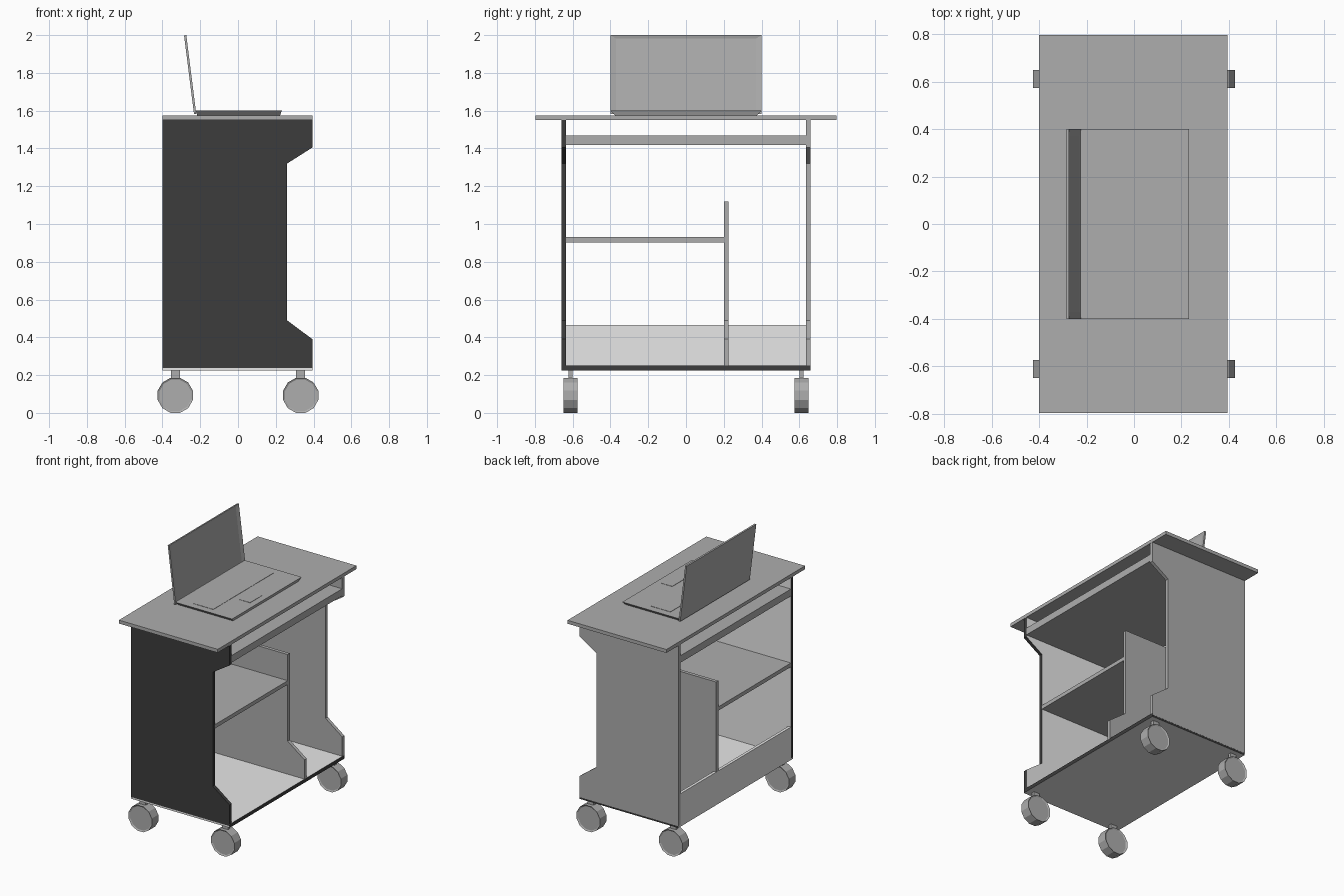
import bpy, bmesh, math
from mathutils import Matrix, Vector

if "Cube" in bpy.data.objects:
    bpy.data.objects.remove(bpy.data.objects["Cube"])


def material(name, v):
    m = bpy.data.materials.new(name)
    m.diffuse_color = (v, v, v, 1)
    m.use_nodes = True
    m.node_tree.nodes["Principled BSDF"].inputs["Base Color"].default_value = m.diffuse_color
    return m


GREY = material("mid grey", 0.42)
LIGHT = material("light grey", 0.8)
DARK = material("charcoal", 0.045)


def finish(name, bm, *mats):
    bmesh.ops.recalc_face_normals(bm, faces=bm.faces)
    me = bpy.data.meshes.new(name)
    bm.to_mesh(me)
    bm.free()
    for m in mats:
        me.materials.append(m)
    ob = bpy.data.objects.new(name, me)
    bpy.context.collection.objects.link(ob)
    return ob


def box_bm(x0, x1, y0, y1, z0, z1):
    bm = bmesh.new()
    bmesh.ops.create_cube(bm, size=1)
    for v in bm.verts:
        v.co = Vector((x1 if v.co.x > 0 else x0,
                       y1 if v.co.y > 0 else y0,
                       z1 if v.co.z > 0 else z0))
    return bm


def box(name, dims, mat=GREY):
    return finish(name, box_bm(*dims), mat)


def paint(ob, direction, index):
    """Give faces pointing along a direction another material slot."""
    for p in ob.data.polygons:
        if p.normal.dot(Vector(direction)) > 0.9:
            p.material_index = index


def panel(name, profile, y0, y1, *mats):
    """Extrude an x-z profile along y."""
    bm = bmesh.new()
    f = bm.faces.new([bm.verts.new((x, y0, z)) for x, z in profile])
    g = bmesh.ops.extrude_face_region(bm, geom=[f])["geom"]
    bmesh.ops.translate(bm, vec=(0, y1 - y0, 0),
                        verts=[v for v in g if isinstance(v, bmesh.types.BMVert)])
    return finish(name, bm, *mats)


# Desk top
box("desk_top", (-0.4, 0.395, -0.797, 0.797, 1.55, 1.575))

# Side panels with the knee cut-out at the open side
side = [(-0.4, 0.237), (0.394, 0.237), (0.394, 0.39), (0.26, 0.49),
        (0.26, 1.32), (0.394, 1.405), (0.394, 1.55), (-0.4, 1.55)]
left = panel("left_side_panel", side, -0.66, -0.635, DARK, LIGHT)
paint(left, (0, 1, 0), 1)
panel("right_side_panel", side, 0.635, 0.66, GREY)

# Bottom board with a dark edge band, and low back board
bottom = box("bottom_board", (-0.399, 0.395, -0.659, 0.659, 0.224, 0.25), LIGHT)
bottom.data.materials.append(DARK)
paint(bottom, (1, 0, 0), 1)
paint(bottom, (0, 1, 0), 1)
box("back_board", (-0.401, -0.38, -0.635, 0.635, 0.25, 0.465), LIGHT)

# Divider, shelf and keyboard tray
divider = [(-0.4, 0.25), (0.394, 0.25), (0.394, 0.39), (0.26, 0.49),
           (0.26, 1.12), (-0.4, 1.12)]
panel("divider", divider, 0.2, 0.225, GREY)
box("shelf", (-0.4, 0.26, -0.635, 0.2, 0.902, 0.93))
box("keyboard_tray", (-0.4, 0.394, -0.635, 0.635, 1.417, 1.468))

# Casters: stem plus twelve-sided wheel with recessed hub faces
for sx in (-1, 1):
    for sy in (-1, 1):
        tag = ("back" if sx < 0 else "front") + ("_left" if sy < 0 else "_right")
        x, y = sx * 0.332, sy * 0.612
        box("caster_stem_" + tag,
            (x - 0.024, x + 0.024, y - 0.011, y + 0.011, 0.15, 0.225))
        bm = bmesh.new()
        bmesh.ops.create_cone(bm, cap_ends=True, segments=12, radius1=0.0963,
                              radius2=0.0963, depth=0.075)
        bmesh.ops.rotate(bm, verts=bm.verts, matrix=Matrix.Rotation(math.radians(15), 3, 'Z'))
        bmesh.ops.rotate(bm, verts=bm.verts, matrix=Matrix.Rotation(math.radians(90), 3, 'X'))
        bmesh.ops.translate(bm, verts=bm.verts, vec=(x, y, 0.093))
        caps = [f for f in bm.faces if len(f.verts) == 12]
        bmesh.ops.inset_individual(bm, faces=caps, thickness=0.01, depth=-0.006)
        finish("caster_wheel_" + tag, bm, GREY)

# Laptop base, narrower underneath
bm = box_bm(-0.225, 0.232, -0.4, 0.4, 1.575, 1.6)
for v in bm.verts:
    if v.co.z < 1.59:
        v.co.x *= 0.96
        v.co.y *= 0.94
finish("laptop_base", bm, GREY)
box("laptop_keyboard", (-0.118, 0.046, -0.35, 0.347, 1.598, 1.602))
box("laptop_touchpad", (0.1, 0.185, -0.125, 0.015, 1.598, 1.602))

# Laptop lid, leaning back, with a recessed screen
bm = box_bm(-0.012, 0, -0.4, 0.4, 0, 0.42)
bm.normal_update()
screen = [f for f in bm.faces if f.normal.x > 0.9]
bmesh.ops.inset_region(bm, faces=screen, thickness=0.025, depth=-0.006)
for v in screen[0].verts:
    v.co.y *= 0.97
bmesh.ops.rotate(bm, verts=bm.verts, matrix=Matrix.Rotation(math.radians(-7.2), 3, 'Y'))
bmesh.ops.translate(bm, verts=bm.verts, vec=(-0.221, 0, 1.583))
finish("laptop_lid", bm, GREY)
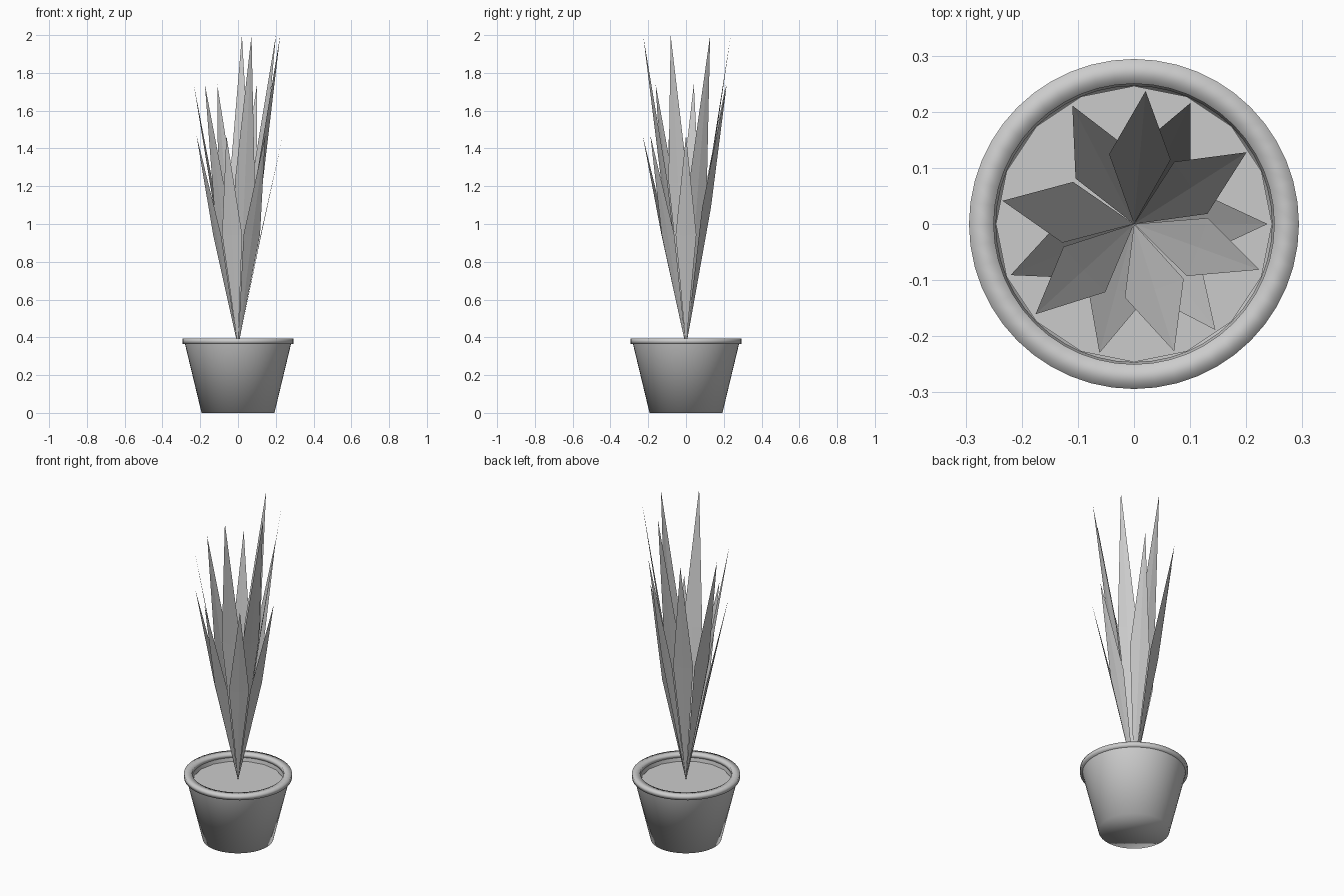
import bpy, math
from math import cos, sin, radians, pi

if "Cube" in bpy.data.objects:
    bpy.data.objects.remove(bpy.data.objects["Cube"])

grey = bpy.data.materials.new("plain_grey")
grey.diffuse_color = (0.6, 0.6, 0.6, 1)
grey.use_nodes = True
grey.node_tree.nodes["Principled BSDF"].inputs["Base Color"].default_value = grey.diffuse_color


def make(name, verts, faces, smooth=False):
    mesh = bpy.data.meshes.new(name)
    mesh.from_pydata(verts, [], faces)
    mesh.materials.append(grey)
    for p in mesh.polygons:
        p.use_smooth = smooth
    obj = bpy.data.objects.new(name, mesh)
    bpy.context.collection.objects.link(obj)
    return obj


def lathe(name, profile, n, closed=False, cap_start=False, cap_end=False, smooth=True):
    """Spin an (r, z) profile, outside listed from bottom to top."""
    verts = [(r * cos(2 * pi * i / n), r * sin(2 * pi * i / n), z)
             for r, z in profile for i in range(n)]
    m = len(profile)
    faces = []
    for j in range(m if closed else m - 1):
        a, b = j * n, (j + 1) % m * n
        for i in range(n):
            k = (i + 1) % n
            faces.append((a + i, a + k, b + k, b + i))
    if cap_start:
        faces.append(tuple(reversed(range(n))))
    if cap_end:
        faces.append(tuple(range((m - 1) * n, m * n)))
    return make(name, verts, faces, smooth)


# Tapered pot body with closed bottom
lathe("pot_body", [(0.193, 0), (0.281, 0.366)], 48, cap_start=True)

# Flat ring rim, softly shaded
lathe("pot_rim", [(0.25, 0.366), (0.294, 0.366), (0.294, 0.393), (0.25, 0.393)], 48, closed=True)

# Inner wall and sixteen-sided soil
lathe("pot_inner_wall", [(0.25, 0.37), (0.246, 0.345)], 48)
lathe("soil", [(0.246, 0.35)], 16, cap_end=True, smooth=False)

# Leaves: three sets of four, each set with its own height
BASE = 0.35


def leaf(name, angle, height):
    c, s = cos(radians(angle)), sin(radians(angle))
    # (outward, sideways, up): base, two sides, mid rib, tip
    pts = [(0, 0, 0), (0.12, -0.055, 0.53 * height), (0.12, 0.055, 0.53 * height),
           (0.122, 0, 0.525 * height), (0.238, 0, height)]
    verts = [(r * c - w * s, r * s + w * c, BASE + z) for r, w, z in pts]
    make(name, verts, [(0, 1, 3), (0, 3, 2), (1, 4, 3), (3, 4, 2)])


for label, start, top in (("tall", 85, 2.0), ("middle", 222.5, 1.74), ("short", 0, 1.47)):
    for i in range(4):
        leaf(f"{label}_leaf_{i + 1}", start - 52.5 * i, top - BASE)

###

EXERCISE: Needed here is a verbatim copy of the data from the first line through the line with "m.diffuse_color = (v, v, v, 1)", without pictures.

WRITTEN ANSWER:
import bpy, bmesh, math
from mathutils import Matrix, Vector

if "Cube" in bpy.data.objects:
    bpy.data.objects.remove(bpy.data.objects["Cube"])


def material(name, v):
    m = bpy.data.materials.new(name)
    m.diffuse_color = (v, v, v, 1)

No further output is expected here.